"Is it good for the Jews?" has been asked by Jews whenever they learned of a significant event outside their neighborhood. In the last few decades the question has been transformed into, "Is it good for Israel?" It doesn't bother me so much when Israelis and their supporters ask the question. But when the United States government sees everything through the prism of "Is it good for Israel?" then you know that something is deeply askew.
In the last few days, Representative Ilana Ros-Lehtinen, who is not herself Israeli or Jewish, has objected to the US "paying one fifth of the bills for the UN's anti- Israel activities, including the UN Human Rights Council, a rogues' gallery dominated by human rights violators who use it to ignore real abuses and instead attack democratic Israel relentlessly." (from the Jerusalem Post) . In other words, if the UN does something Israel doesn't like, we stop payment.
But the most extraordinary statement came from State Department spokesperson, P. J. Crowley. In an interview with Shihab Rattansi, when questioned why the US doesn't take a stronger line with Mubarak, who is cracking down on protesters, Crowley says:
We respect what Egypt contributes to the region. It is a stabilizing force, it has made its own peace with Israel and is pursuing normal relations with Israel. We think that's important. We think that's a model the region should adopt, broadly speaking. At the same time we recognize that Egypt, Tunisia, other countries, do need to reform.

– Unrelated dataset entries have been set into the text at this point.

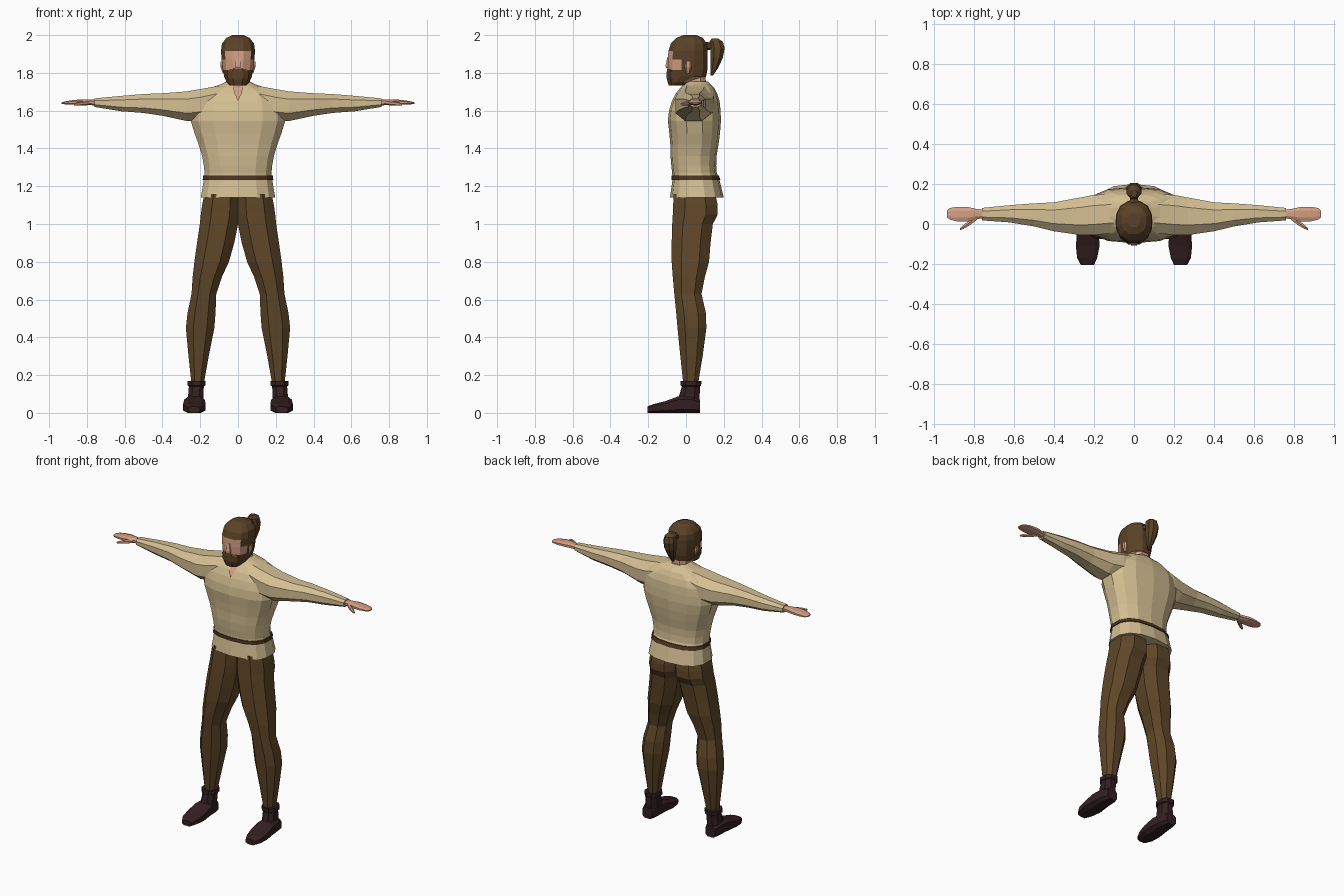
import bpy, bmesh, math


def material(name, rgb):
    m = bpy.data.materials.new(name)
    m.diffuse_color = (*rgb, 1)
    return m


SHIRT = material("cream cloth", (0.66, 0.52, 0.29))
TROUSERS = material("brown cloth", (0.115, 0.062, 0.021))
HAIR = material("brown hair", (0.105, 0.055, 0.02))
SKIN = material("skin", (0.66, 0.35, 0.23))
BOOT = material("dark leather", (0.034, 0.014, 0.016))
BELT = material("belt leather", (0.075, 0.036, 0.016))


def make(name, bm, mats, mirror=False):
    bmesh.ops.recalc_face_normals(bm, faces=bm.faces)
    me = bpy.data.meshes.new(name)
    bm.to_mesh(me)
    bm.free()
    for m in mats:
        me.materials.append(m)
    ob = bpy.data.objects.new(name, me)
    bpy.context.collection.objects.link(ob)
    if mirror:
        ob.modifiers.new("mirror", 'MIRROR')
    return ob


def loft(name, axis, rings, mats, n=8, power=0.85, mirror=False, rule=None):
    """Skin rounded sections (position, a_min, a_max, b_min, b_max) along an axis."""
    def sp(v):
        return math.copysign(abs(v) ** power, v)
    unit = [(sp(math.cos(math.tau * (i + .5) / n)), sp(math.sin(math.tau * (i + .5) / n)))
            for i in range(n)]
    top = max(u[0] for u in unit), max(u[1] for u in unit)
    bm = bmesh.new()
    loops = []
    for p, a0, a1, b0, b1 in rings:
        loop = []
        for u, v in unit:
            a = (a0 + a1) / 2 + (a1 - a0) / 2 * u / top[0]
            b = (b0 + b1) / 2 + (b1 - b0) / 2 * v / top[1]
            loop.append(bm.verts.new({'x': (p, a, b), 'y': (a, p, b), 'z': (a, b, p)}[axis]))
        loops.append(loop)
    for lo, hi in zip(loops, loops[1:]):
        for i in range(n):
            j = (i + 1) % n
            bm.faces.new((lo[i], lo[j], hi[j], hi[i]))
    bm.faces.new(loops[0])
    bm.faces.new(loops[-1])
    if rule:
        for f in bm.faces:
            f.material_index = rule(f.calc_center_median())
    return make(name, bm, mats, mirror)


def wide(rows):
    """Rows of (z, half width, y front, y back) to loft sections."""
    return [(z, -w, w, f, b) for z, w, f, b in rows]


# Tunic body
loft("tunic", 'z', wide([
    (1.14, .197, -.085, .20), (1.23, .182, -.072, .178), (1.27, .177, -.073, .163),
    (1.31, .181, -.078, .16), (1.36, .19, -.082, .162), (1.42, .208, -.083, .172),
    (1.48, .23, -.088, .18), (1.545, .25, -.096, .185), (1.60, .25, -.09, .183),
    (1.65, .24, -.075, .178), (1.69, .21, -.055, .165), (1.72, .15, -.03, .15),
    (1.74, .09, -.01, .13), (1.755, .06, .0, .115)]), [SHIRT], n=14, power=.8)

# Belt
loft("belt", 'z', wide([(1.234, .187, -.077, .182), (1.257, .184, -.077, .174)]),
     [BELT], n=14, power=.8)

# Sleeves
loft("sleeve", 'x', [
    (.10, -.045, .15, 1.58, 1.732), (.20, -.055, .145, 1.55, 1.714),
    (.27, -.055, .132, 1.545, 1.702), (.40, -.036, .108, 1.573, 1.692),
    (.50, -.012, .103, 1.588, 1.688), (.62, .008, .094, 1.597, 1.678),
    (.76, .018, .08, 1.62, 1.665)], [SHIRT], mirror=True)

# Hands with thumbs
loft("hand", 'x', [
    (.74, .03, .07, 1.628, 1.657), (.79, .024, .076, 1.629, 1.66),
    (.83, .012, .085, 1.63, 1.66), (.88, .012, .086, 1.632, 1.655),
    (.92, .022, .08, 1.634, 1.648), (.935, .035, .066, 1.636, 1.644)],
    [SKIN], mirror=True)
loft("thumb", 'x', [
    (.785, .02, .05, 1.63, 1.655), (.82, -.006, .02, 1.627, 1.65),
    (.85, -.024, -.004, 1.626, 1.645), (.868, -.03, -.02, 1.628, 1.638)],
    [SKIN], n=6, mirror=True)

# Neck and open collar
loft("neck", 'z', wide([(1.70, .06, .0, .11), (1.755, .054, .0, .105),
                        (1.83, .052, .0, .10)]), [SKIN])
bm = bmesh.new()
rows = [(.033, .012, 1.757), (.026, -.036, 1.72), (.018, -.062, 1.69), (.002, -.082, 1.655)]
pairs = [[bm.verts.new((s * w, y, z)) for s in (-1, 1)] for w, y, z in rows]
for a, b in zip(pairs, pairs[1:]):
    bm.faces.new((a[0], a[1], b[1], b[0]))
make("collar_opening", bm, [SKIN])


# Head: hair cap, face and beard chosen by height and depth
def head_rule(c):
    if 1.815 < c.z < 1.92 and (c.y < -.06 or (c.y < -.03 and c.z < 1.87)):
        return 1
    if c.z < 1.782 and c.y > .02:
        return 1
    return 0


loft("head", 'z', wide([
    (1.732, .042, -.086, -.015), (1.75, .06, -.094, .03), (1.78, .073, -.096, .106),
    (1.815, .08, -.095, .113), (1.87, .087, -.096, .115), (1.917, .09, -.093, .115),
    (1.955, .085, -.08, .11), (1.985, .062, -.05, .09), (2.0, .03, -.015, .055)]),
    [HAIR, SKIN], n=12, rule=head_rule)
# Moustache and chin bulk
loft("beard", 'z', wide([(1.733, .04, -.092, -.03), (1.77, .056, -.102, -.02),
                         (1.808, .058, -.102, -.03), (1.822, .04, -.1, -.04)]), [HAIR])
# Nose
loft("nose", 'z', wide([(1.825, .014, -.106, -.08), (1.84, .016, -.108, -.08),
                        (1.885, .007, -.098, -.08)]), [SKIN], n=4)
# Ears
loft("ear", 'z', [(1.80, .07, .082, .0, .02), (1.83, .075, .092, -.005, .03),
                  (1.86, .078, .092, -.003, .028)], [SKIN], n=6, mirror=True)

# Ponytail
loft("ponytail", 'z', wide([
    (1.785, .008, .13, .142), (1.83, .022, .13, .172), (1.88, .034, .13, .195),
    (1.93, .037, .13, .205), (1.965, .03, .125, .195), (1.982, .014, .135, .17)]), [HAIR])
loft("hair_tie", 'y', [(.09, -.026, .026, 1.915, 1.965), (.14, -.018, .018, 1.925, 1.96)],
     [HAIR], n=6)

# Trouser legs
loft("trouser_leg", 'z', [
    (.16, .18, .247, -.015, .065), (.30, .155, .262, -.03, .088), (.45, .125, .276, -.045, .108),
    (.53, .119, .267, -.052, .105), (.63, .115, .246, -.062, .082), (.72, .085, .24, -.07, .1),
    (.80, .048, .231, -.076, .122), (.90, .02, .217, -.076, .13), (1.0, .0, .202, -.073, .142),
    (1.05, -.01, .197, -.07, .168), (1.10, -.01, .19, -.068, .168), (1.16, -.01, .178, -.065, .155)],
    [TROUSERS], mirror=True)

# Boots
loft("boot_shaft", 'z', [
    (.02, .185, .27, -.05, .072), (.08, .183, .265, -.04, .072), (.14, .181, .26, -.022, .074),
    (.145, .173, .267, -.028, .08), (.17, .173, .267, -.028, .082)], [BOOT], mirror=True)
loft("boot_foot", 'y', [
    (.075, .195, .265, 0, .07), (.03, .18, .278, 0, .09), (-.04, .176, .285, 0, .088),
    (-.11, .172, .29, 0, .062), (-.17, .184, .284, 0, .047), (-.205, .2, .265, 0, .034)],
    [BOOT], power=.6, mirror=True)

According to Crowley, Egypt's virtues seems to a) it is a stabilizing force and b) it's good for Israel.
So despite the fact that the US wants democracy and liberalism in the Arab world, it wants it if the Arabs elect governments congenial with its – oops, I mean, Israel's – interests.
There is a strong parallel between Washington's "tough talk" on Arab democracy and its "harsh criticism" of Israeli settlements. Clinton and Obama will make a few speeches, offer some carrots for change, but will never come down hard on its client states. Remember that the US gives 1.3 billion dollars of aid to Egypt and more billions of dollars of aid to Israel. They may not be happy with their respective governments, but they aren't going to unduly ruffle any feathers, even though the US taxpayers have a stake in the outcome. As long as the opposition in Egypt is Islamist the US may be able to get away with its double game.
But when the US supports protests in Iran and only gives lip service to the protests in in Egypt, even though both sets of protesters are protesting authoritarian regimes, the US earns itself the contempt of the protesters, and of the Arab world.
And of decent folks everywhere.
h/t to a few friends who follow these things more carefully that I do, especially Helena Cobban, who has an important analysis hereAnd an important interview with Egypt-expert Joel Beinin that explains US's interests in Egypt, see here